The state-owned China National Petroleum Corporation’s (CNPC) more-than-friendly takeover of the PetroKazakhstan company would, if consummated, signify yet another setback to U.S. and European energy interests in Central Asia. The deal, first announced on August 22, would mark a setback of a novel type.
Until now, the United States and the European Union have seemed resigned to Russia’s transit monopoly on Central Asian oil and gas supplies to Western countries. With all the long-term political risks involved in that situation, those supplies are at least reaching European and world markets on schedule.
However, China’s acquisition of PetroKazakhstan would establish a new model, whereby energy supplies do not reach international markets, but instead are pre-committed exclusively to a single destination. In this case, that destination is an authoritarian great power with a state-controlled economy and wide-ranging geopolitical ambitions.
Although treated by the media generally as a business-as-usual corporate takeover — and, in the process, a truly spectacular stock-market event — the CNPC-PetroKazakhstan deal only became possible because one of the parties is a government with discretionary control over the national economy and the cash it generates.

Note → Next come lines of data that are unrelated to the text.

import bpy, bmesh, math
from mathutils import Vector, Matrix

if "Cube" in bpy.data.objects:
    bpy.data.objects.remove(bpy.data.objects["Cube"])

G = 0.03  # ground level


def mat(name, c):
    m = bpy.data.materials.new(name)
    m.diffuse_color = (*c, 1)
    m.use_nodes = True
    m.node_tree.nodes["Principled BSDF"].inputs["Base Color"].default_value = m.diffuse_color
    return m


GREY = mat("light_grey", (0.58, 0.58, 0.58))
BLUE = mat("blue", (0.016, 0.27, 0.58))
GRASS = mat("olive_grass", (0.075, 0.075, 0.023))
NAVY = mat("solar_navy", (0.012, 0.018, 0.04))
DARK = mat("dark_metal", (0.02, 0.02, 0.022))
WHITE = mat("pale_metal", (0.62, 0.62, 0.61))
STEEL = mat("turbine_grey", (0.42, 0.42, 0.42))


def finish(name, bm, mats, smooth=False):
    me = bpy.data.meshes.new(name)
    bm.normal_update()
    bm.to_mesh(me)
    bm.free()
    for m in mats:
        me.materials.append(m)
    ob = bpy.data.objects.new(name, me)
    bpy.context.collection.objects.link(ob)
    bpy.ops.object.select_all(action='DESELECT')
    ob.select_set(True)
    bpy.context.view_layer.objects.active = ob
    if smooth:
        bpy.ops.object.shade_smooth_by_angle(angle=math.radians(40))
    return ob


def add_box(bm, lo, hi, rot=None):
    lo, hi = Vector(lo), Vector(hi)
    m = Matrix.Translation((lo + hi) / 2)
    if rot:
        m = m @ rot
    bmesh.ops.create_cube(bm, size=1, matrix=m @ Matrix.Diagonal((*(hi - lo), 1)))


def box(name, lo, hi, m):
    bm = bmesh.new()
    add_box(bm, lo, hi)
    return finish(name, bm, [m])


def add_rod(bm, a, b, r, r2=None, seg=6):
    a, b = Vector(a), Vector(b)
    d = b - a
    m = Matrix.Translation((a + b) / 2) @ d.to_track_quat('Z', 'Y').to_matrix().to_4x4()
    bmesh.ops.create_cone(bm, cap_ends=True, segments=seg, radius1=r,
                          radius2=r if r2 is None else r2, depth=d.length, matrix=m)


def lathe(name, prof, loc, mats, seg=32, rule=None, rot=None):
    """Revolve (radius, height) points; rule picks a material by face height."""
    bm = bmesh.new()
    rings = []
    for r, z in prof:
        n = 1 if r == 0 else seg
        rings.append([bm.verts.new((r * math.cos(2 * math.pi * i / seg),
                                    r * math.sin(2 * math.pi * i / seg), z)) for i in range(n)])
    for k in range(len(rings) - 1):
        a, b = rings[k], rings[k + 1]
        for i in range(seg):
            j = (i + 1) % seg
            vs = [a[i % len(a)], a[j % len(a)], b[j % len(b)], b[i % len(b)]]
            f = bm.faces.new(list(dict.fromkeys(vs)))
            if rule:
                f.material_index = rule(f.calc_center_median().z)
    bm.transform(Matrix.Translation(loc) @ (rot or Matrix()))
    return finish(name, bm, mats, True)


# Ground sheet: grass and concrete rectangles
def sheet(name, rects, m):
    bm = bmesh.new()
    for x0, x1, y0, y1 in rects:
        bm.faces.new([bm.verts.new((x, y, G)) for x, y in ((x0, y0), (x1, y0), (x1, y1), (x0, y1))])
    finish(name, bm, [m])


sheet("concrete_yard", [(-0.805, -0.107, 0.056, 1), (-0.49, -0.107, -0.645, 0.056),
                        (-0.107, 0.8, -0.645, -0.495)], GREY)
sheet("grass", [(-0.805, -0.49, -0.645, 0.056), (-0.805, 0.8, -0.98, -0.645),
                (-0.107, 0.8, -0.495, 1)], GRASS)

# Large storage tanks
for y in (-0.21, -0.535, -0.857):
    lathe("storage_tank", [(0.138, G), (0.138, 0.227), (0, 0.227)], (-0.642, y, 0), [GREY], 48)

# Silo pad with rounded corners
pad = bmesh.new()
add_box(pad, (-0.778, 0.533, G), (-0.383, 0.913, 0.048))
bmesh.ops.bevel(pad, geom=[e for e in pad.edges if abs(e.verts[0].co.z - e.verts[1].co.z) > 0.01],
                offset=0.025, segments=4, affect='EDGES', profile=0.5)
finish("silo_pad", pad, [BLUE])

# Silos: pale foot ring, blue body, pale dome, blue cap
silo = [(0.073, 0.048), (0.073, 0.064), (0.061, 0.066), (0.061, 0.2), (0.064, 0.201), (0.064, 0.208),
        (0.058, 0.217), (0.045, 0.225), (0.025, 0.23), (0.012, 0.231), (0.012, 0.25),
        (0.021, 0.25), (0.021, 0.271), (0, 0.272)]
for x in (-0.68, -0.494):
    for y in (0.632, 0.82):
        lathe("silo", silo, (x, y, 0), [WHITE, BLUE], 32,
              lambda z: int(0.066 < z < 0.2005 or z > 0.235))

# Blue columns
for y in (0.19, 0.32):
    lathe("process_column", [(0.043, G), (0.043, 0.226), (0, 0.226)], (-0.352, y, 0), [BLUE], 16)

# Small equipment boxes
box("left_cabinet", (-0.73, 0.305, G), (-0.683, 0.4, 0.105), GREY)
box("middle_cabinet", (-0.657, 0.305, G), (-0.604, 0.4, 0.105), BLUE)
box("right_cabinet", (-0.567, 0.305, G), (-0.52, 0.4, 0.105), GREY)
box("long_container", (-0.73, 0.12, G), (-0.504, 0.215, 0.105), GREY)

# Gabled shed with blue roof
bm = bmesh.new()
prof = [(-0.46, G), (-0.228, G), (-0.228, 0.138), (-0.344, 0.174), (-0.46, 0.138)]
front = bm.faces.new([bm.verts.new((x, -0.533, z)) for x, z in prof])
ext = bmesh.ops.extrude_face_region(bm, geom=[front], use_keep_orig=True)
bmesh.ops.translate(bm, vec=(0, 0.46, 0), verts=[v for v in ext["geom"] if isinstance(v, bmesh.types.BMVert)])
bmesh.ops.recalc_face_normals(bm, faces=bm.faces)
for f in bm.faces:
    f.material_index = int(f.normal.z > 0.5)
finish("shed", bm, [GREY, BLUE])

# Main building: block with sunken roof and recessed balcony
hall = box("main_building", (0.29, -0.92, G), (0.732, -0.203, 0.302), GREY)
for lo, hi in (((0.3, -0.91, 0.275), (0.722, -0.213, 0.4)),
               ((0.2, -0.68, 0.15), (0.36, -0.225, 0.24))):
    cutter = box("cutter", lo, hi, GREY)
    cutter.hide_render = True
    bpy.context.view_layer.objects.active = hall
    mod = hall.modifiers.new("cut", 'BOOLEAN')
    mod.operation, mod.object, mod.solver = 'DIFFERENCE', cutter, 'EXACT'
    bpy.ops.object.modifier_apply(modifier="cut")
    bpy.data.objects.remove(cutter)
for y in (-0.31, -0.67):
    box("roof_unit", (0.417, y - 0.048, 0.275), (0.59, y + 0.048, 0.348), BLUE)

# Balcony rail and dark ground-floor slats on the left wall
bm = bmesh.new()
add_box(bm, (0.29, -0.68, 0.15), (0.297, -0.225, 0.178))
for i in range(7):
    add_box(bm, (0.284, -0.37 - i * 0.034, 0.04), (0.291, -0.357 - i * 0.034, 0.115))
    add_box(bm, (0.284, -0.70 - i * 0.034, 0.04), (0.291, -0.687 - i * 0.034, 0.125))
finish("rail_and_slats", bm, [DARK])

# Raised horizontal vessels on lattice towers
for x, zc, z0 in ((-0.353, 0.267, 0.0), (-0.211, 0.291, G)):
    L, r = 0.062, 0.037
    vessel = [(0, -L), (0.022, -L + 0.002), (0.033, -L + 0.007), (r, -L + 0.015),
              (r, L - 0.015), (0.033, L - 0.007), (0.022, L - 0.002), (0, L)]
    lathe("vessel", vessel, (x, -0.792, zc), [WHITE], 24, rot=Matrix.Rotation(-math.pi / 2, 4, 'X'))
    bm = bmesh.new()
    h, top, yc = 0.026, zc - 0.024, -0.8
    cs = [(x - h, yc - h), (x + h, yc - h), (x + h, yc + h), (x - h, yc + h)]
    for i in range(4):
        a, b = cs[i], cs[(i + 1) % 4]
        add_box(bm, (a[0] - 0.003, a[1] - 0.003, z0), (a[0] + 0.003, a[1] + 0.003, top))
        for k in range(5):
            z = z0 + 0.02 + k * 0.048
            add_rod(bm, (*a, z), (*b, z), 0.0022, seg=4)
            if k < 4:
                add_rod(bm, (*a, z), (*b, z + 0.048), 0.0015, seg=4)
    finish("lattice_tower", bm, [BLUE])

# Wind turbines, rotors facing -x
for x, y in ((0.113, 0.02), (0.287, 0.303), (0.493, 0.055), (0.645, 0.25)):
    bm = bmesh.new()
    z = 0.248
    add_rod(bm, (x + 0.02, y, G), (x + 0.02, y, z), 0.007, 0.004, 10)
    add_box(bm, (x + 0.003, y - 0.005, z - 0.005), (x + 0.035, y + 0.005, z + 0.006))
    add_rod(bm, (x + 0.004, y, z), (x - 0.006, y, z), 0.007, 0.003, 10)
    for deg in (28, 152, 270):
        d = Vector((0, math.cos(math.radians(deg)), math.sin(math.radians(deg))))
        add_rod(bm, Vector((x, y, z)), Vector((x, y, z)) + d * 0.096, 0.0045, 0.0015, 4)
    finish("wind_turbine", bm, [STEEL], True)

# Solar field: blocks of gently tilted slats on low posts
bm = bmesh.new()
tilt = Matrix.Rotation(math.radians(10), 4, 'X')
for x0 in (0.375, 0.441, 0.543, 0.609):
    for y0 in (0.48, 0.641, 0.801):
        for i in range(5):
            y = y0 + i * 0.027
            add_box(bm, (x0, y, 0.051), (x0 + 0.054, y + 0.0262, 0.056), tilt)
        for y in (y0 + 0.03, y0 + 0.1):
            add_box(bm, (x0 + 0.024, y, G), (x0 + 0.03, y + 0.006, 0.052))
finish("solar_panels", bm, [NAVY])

CNPC is blatantly overpaying in order to acquire PetroKazakhstan. It has agreed to pay $4.18 billion, or $55 per share, which is 21% more than the stock-market price for PetroKazakhstan’s shares one day prior to the CNPC-PetroKazakhstan announcement. Thus, the deal does not reflect, but rather distorts, the free market. The Chinese state is able to underwrite such overpayments thanks largely to profits it extracts from underpaid labor in the national economy.
Such offers by Chinese, Russian, or other non-market players seem likely to recur elsewhere amid an intensifying global competition for access to oil reserves. Offers of this type might tempt the boards and shareholders of many a private energy company. Consummation of such deals can also turn a few CEOs into stock-market heroes in the short term, with little thought about the strategic consequences. PetroKazakhstan’s board accepted the Chinese takeover bid soon after the American company Unocal narrowly averted such a fate. One lesson is that physical access to energy reserves cannot be left to the discretion of “market forces” when non-market players manipulate the market in overbidding for those reserves.
PetroKazakhstan, based in Calgary, Alberta, Canada, and run from London, fully owns the Kumkol South oilfield and holds 50% stakes in Kumkol North and the KazGermunai fields, all situated in the South Turgai basin in south-central Kazakhstan. Russia’s Lukoil holds the other 50% in Kumkol North, and German interests are minority shareholders in KazGermunai. PetroKazakhstan also controls the Shymkent refinery in the far south of Kazakhstan. The company’s fields produced 151,000 barrels of oil per day in 2004, equal to 12% of the total oil output in Kazakhstan. PetroKazakhstan owns proven and probable reserves of 550 million tons of oil equivalent in the South Turgai basin, and it advertises a considerable potential for further exploration there.
CNPC is also involved in the Aktobe extraction project onshore in northwestern Kazakhstan. This operation produced 140,000 barrels per day in 2004 — or nearly 11% of the total oil output in the country — and is scheduled to be linked to western China by pipeline. CNPC intends to complete a pipeline link from the PetroKazakhstan fields to that mainline leading to China.
The government and parliament of Kazakhstan may yet consider blocking the sale of PetroKazakhstan to CNPC. Under Kazakhstan’s law, the state has a right to preempt the sale of any oil property on the country’s territory. A precedent exists to the exercise of that preemption right, and it relates specifically to China. In 2003, Kazakhstan blocked the Chinese state-owned company Sinopec’s bid to acquire a stake in the super-giant Kashagan oilfield on the Caspian continental shelf. Kazakhstan’s KazMunaiGaz company preempted Sinopec and acquired that stake.
(Bloomberg, Wall Street Journal, Financial Times, August 23-25; Asia Times, August 25; petrokazakhstan.com; see EDM, August 16, 17)